• REQUIRED WORK:
Count up the lines below that include the string "DEPTH" and report the number by itself.

[Saved entries]
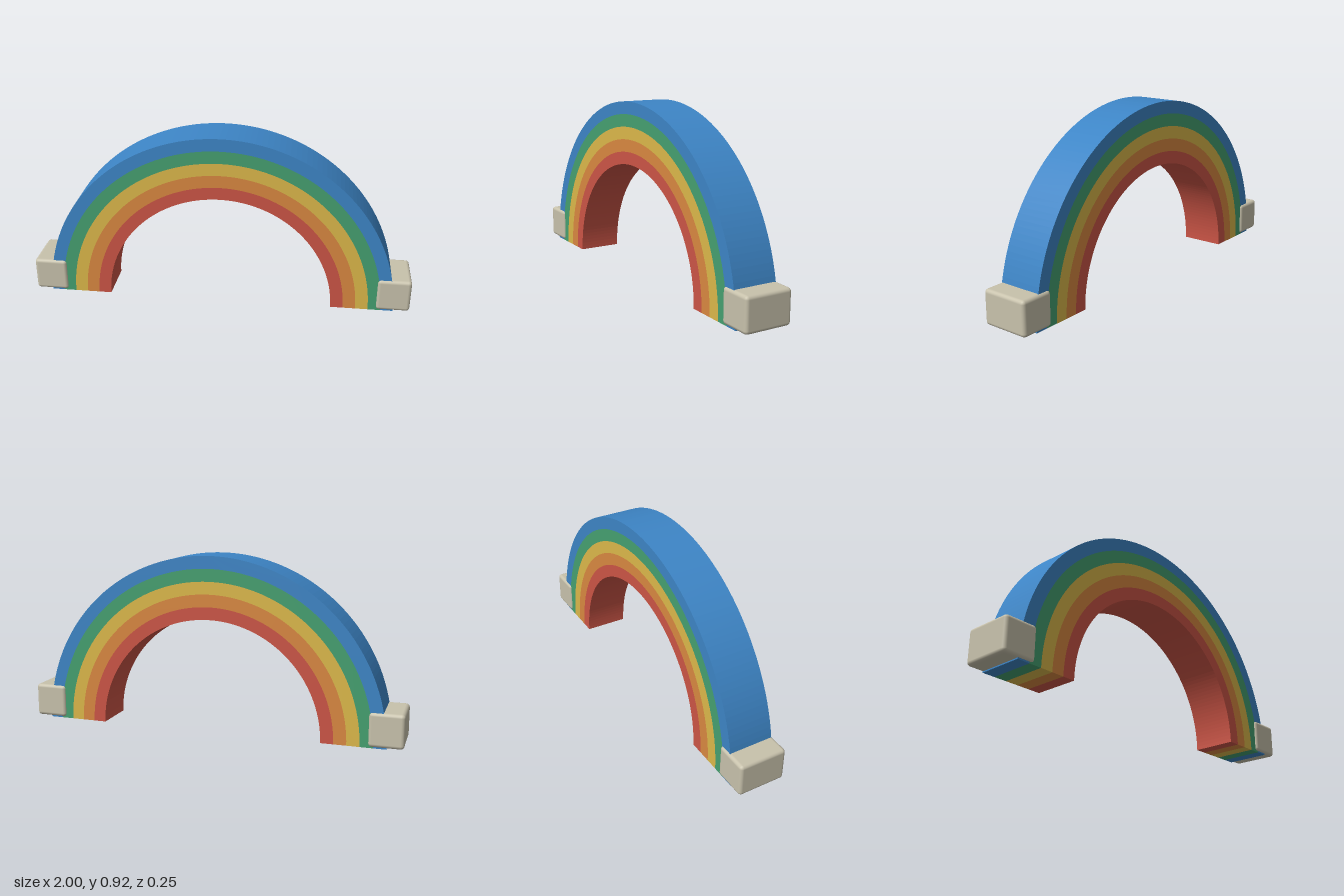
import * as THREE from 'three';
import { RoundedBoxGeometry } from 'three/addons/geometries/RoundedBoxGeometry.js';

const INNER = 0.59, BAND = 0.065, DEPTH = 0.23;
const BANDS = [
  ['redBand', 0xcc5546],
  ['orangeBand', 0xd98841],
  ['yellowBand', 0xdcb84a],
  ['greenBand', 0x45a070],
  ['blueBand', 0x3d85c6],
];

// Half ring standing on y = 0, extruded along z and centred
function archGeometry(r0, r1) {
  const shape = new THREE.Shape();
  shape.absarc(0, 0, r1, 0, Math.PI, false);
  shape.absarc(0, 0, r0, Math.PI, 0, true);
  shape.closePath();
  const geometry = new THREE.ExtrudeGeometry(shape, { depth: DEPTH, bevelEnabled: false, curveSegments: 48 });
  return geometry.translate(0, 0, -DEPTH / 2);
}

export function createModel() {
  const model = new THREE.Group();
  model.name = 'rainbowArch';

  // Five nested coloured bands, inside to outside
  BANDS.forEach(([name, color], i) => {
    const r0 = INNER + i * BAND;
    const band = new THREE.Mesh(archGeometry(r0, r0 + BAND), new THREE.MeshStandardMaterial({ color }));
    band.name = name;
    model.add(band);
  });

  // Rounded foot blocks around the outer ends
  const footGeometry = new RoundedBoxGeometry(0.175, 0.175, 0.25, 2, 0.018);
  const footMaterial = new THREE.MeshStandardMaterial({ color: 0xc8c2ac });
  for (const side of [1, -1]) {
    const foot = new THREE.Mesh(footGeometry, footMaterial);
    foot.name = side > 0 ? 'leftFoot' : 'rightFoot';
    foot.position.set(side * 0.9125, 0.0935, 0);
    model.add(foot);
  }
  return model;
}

• EXERCISE OUTPUT:
3